He betrayed his friends, he lost his job, and now his daughter is presumed dead. Sam Fisher is an angry man. Some would think his rage is justified, but is it really?
The crucial light and sound gauges from previous Splinter Cell titles have now been replaced with an environmental cue, with the landscape changing to a black-and-white motif when Sam is unseen.
Enemy A.I. shows some sign of intelligence, checking corners and other hiding spots when suspicious, making some of Sam’s new toys all the more useful. As a decent way to maneuver out of a bad situation, Last Known Position shows, quite literally, your last known position to the enemy once you’re out of sight. This tactic also works well to lure enemies into traps or close enough for a hand-to-hand takedown. Sam’s new sonar goggles are a fair replacement of the original night-vision setup, including a new activation noise that sounds like you’re piloting a little submarine. And what use do these new goggles have? Why, to Mark and Execute, of course.
Adapted from another Tom Clancy branded title, Rainbow Six: Vegas, Sam’s new Mark and Execute ability may feel like a “win button” of sorts, and to a certain extent, it is. Depending on the weapon in your hands, you can mark a set number of targets, whether they are enemies or environmental hazards, using either your sonar goggles or old-fashioned line-of-sight. Now, with your targets marked and ready for execution, one would think to press the “win button” and headshot your way to victory. Wrong. Before you can hit your marks with stunning accuracy, you must first perform a close-quarters takedown, some of which are almost comically violent. Are these unmerciful acts really necessary?

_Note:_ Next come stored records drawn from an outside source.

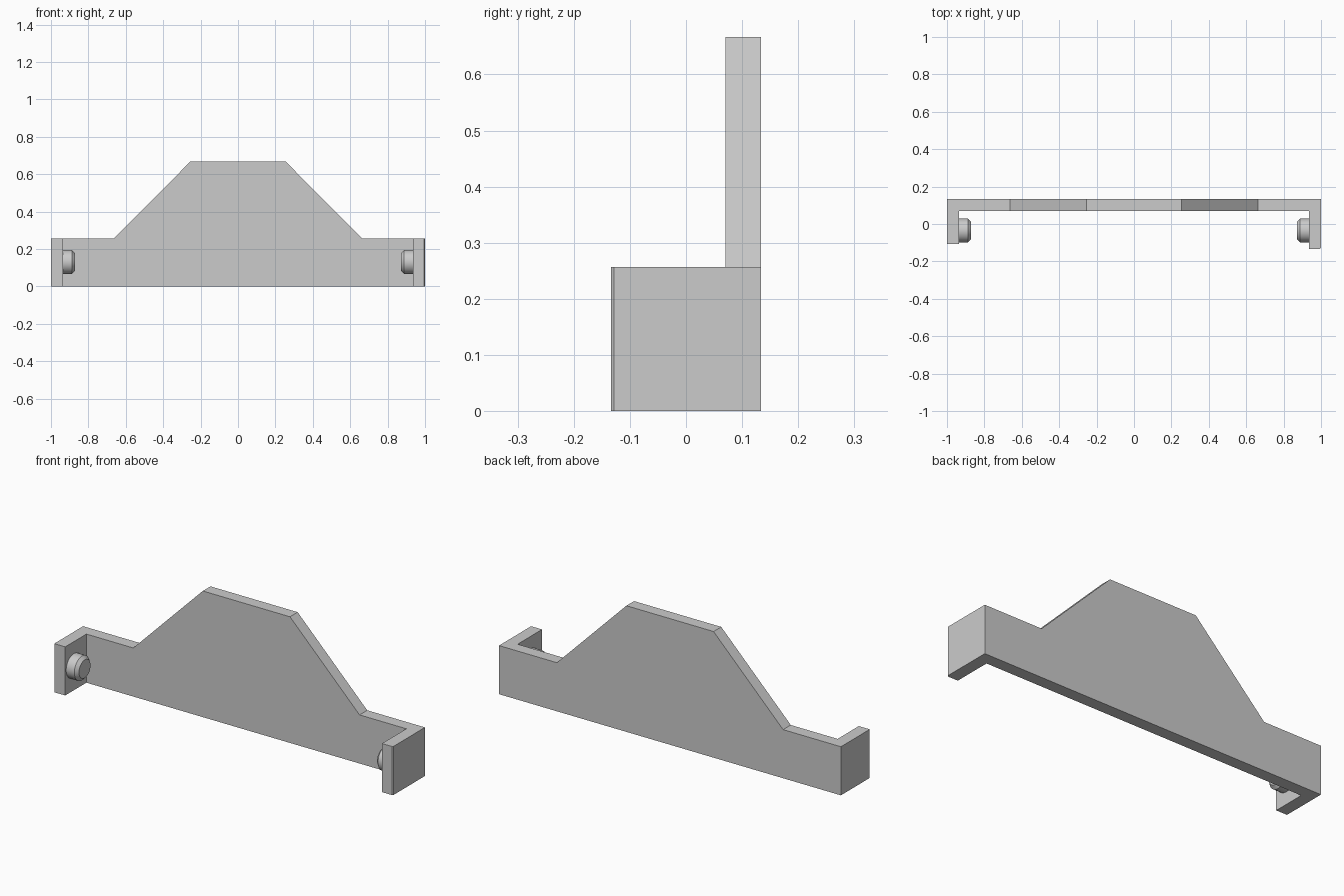
import bpy
import bmesh
import math
from mathutils import Matrix

cube = bpy.data.objects.get("Cube")
if cube:
    bpy.data.objects.remove(cube, do_unlink=True)

grey = bpy.data.materials.new("plain grey")
grey.use_nodes = True
colour = (0.6, 0.6, 0.6, 1)
grey.diffuse_color = colour
grey.node_tree.nodes["Principled BSDF"].inputs["Base Color"].default_value = colour

THICK = 0.064      # plate thickness
BACK = 0.134       # rear face of the plate
INNER = BACK - THICK
SHOULDER = 0.257   # height of the arms and plate ends
TOP = 0.667


def add_object(name, bm):
    bmesh.ops.recalc_face_normals(bm, faces=bm.faces)
    mesh = bpy.data.meshes.new(name)
    bm.to_mesh(mesh)
    bm.free()
    mesh.materials.append(grey)
    obj = bpy.data.objects.new(name, mesh)
    bpy.context.collection.objects.link(obj)
    return obj


def extruded(name, points, offset):
    bm = bmesh.new()
    face = bm.faces.new([bm.verts.new(p) for p in points])
    new = bmesh.ops.extrude_face_region(bm, geom=[face])["geom"]
    bmesh.ops.translate(bm, vec=offset,
                        verts=[v for v in new if isinstance(v, bmesh.types.BMVert)])
    return add_object(name, bm)


# Back plate with a raised trapezoid centre
half = [(1, 0), (1, SHOULDER), (0.662, SHOULDER), (0.255, TOP)]
outline = half + [(-x, z) for x, z in reversed(half)]
extruded("back_plate", [(x, INNER, z) for x, z in outline], (0, THICK, 0))

# End arms: the left one is longer, with a small chamfer on its outer corner
for name, side, front, chamfer in (("left_arm", 1, -0.134, 0.006),
                                   ("right_arm", -1, -0.107, 0)):
    plan = [(1 - THICK, INNER), (1 - THICK, front), (1 - chamfer, front)]
    if chamfer:
        plan.append((1, front + chamfer))
    plan.append((1, INNER))
    extruded(name, [(side * x, y, 0) for x, y in plan], (0, 0, SHOULDER))

# Round pegs with chamfered tips on the inside of each arm
PEG_R, PEG_TIP = 0.064, 0.872
for name, side in (("left_peg", 1), ("right_peg", -1)):
    bm = bmesh.new()
    length = 1 - THICK - PEG_TIP + 0.01
    bmesh.ops.create_cone(bm, cap_ends=True, segments=48, radius1=PEG_R,
                          radius2=PEG_R, depth=length)
    rim = [e for e in bm.edges if all(v.co.z > 0 for v in e.verts)]
    bmesh.ops.bevel(bm, geom=rim, offset=0.016, segments=1, affect='EDGES')
    centre = Matrix.Translation((side * (PEG_TIP + length / 2), -0.035, 0.13))
    turn = Matrix.Rotation(-side * math.pi / 2, 4, 'Y')
    bmesh.ops.transform(bm, matrix=centre @ turn, verts=bm.verts)
    peg = add_object(name, bm)
    bpy.ops.object.select_all(action='DESELECT')
    peg.select_set(True)
    bpy.context.view_layer.objects.active = peg
    bpy.ops.object.shade_smooth_by_angle(angle=math.radians(30))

Sam would think so, ditching his old, and more humane, takedowns for new and unexpectedly more brutal submissions. Is some random grunt standing in your way? Just shoot him in the head, or perhaps even, the kneecaps! Hanging off of a ledge above an unknown sap? Drop down on that helpless fool and snap his neck. While these displays could be appropriate given Sam Fisher’s unchecked anger through the single-player campaign, they feel a bit more out-of-place when playing the game’s co-op modes.
Conviction’s co-operative element is the most akin to previous Splinter Cell games, requiring more stealth and patience than the action-oriented single-player portion. The game’s co-op campaign follows Archer, an American Third Echelon agent, and Kestrel, an agent of Voron, the Russian counterpart to Third Echelon. Archer and Kestrel have the same tools and abilities as Sam, and can used them in tandem to take down enemies with more strategy and tact.

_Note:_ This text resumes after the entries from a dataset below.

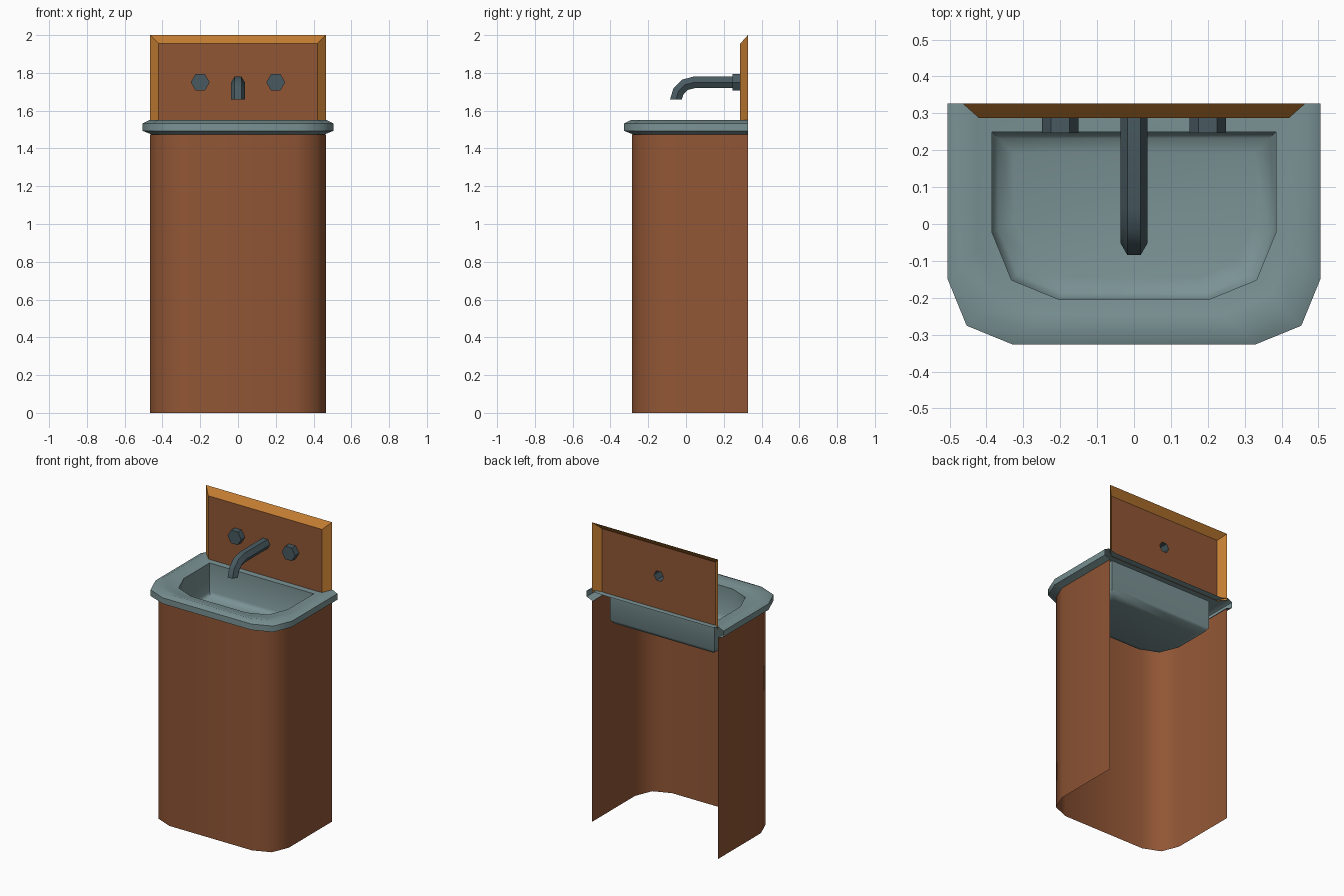
import bpy, bmesh, math
from mathutils import Vector

if "Cube" in bpy.data.objects:
    bpy.data.objects.remove(bpy.data.objects["Cube"])


def material(name, rgb):
    m = bpy.data.materials.new(name)
    m.diffuse_color = (*rgb, 1)
    m.use_nodes = True
    m.node_tree.nodes["Principled BSDF"].inputs["Base Color"].default_value = m.diffuse_color
    return m


BROWN = material("brown_panel", (0.283, 0.093, 0.036))
ORANGE = material("orange_trim", (0.546, 0.205, 0.032))
GREY = material("grey_basin", (0.195, 0.287, 0.296))
DARK = material("dark_metal", (0.065, 0.102, 0.117))
BACK = 0.327


def finish(name, bm, mat, smooth=None):
    me = bpy.data.meshes.new(name)
    bm.to_mesh(me)
    bm.free()
    me.materials.append(mat)
    if smooth:
        me.shade_smooth()
        me.set_sharp_from_angle(angle=math.radians(smooth))
    ob = bpy.data.objects.new(name, me)
    bpy.context.collection.objects.link(ob)
    return ob


def outline(bm, w, front, c, back, z):
    """U-shaped outline with two rounded front corners, left back to right back."""
    half = [(w, back), (w, front + c), (w - .29 * c, front + .29 * c), (w - c, front)]
    pts = [(-x, y) for x, y in half] + half[::-1]
    return [bm.verts.new((x, y, z)) for x, y in pts]


def loft(bm, rings, closed=False):
    for a, b in zip(rings, rings[1:]):
        n = len(a)
        for i in range(n if closed else n - 1):
            j = (i + 1) % n
            bm.faces.new((a[i], a[j], b[j], b[i]))


# pedestal: bent sheet, open at the back
bm = bmesh.new()
loft(bm, [outline(bm, .465, -.287, .16, BACK, z) for z in (0, 1.475)])
finish("pedestal", bm, BROWN, 50)

# basin: rolled rim, back ledge and bowl
bm = bmesh.new()
rim = [outline(bm, w, w_f, c, BACK, z) for w, w_f, c, z in (
    (.460, -.282, .16, 1.475), (.505, -.327, .177, 1.493), (.505, -.327, .177, 1.533),
    (.470, -.292, .177, 1.55), (.425, -.245, .18, 1.535))]
bowl = [outline(bm, .385 - d, -.205 + d, .183 - d / 2, .25 - d, z) for d, z in (
    (0, 1.53), (0, 1.34), (.018, 1.315), (.06, 1.303))]
loft(bm, rim + bowl[:1])
bm.faces.new((bowl[0][0], bowl[0][-1], rim[-1][-1], rim[-1][0]))
loft(bm, bowl, closed=True)
bm.faces.new(bowl[-1])
finish("basin", bm, GREY, 50)

# splashback panel with a six-sided pipe hole
PY, R, TAP_Z = .287, .036, 1.75
HEX = [(R * math.cos(k * math.pi / 3), R * math.sin(k * math.pi / 3)) for k in range(6)]
inner = [(-.42, 1.53), (-.42, 1.955), (.42, 1.955), (.42, 1.53)]
outer = [(-.465, 1.53), (-.465, 2.0), (.465, 2.0), (.465, 1.53)]
bm = bmesh.new()
edges = []
for loop in (inner, [(x, TAP_Z + n) for x, n in HEX]):
    vs = [bm.verts.new((x, PY, z)) for x, z in loop]
    edges += [bm.edges.new((vs[i], vs[(i + 1) % len(vs)])) for i in range(len(vs))]
bmesh.ops.triangle_fill(bm, edges=edges, use_beauty=True)
bm.normal_update()
bmesh.ops.reverse_faces(bm, faces=[f for f in bm.faces if f.normal.y > 0])
finish("splashback", bm, BROWN)

# sloping trim around the splashback
bm = bmesh.new()
vi = [bm.verts.new((x, PY, z)) for x, z in inner]
vo = [bm.verts.new((x, BACK, z)) for x, z in outer]
for i in range(3):
    bm.faces.new((vi[i], vo[i], vo[i + 1], vi[i + 1]))
bm.normal_update()
bmesh.ops.reverse_faces(bm, faces=[f for f in bm.faces if f.normal.y > 0])
finish("splashback_trim", bm, ORANGE)

# spout: hexagon swept along a bent path, open at the wall
path = [Vector(p) for p in ((PY, TAP_Z), (.045, TAP_Z), (-.005, 1.737),
                            (-.04, 1.702), (-.053, 1.66))]
bm = bmesh.new()
rings = []
for i, p in enumerate(path):
    d = (path[min(i + 1, len(path) - 1)] - path[max(i - 1, 0)]).normalized()
    if i == len(path) - 1:
        d = Vector((0, -1))
    rings.append([bm.verts.new((x, p.x + d.y * n, p.y - d.x * n)) for x, n in HEX])
loft(bm, rings, closed=True)
bm.faces.new(rings[-1])
bmesh.ops.recalc_face_normals(bm, faces=bm.faces)
finish("spout", bm, DARK, 50)

# hexagonal tap knobs
for side, name in ((-1, "left_knob"), (1, "right_knob")):
    bm = bmesh.new()
    rings = [[bm.verts.new((side * .2 + x * .05 / R, y, TAP_Z + n * .05 / R)) for x, n in HEX]
             for y in (PY, .247)]
    loft(bm, rings, closed=True)
    bm.faces.new(rings[-1])
    bmesh.ops.recalc_face_normals(bm, faces=bm.faces)
    finish(name, bm, DARK)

The game’s Deniable Ops mode can also be played co-operatively, or you can lone wolf it for an even more traditional Splinter Cell experience. Hunter is similar to the co-op campaign, with you eliminating guards swiftly and silently to reach the next objective. The one downside is if you’re spotted, reinforcements are called in, seemingly from every angle. Last Stand has you defending an EMP generator, resembling something close to Gears of War’s Horde mode. Face-off is the game’s only real ‘multiplayer’ mode, pitting spy against spy with some hopeless guards thrown into the mix.
There’s not much more I can say about Splinter Cell: Conviction. The game diverts from the traditional stealth genre and attempts to play more like a third person shooter, more often in the single-player campaign than co-op. Last Known Position and Mark and Execute help to quicken the pace of combat, as well as the general lack of finesse during close combat. Conviction takes the franchise in a relatively new direction, and while lovers of the old style may look down on it’s more action-oriented feel, this title could be a stepping stone for any players either too tired or too hesitant toward the stealth genre.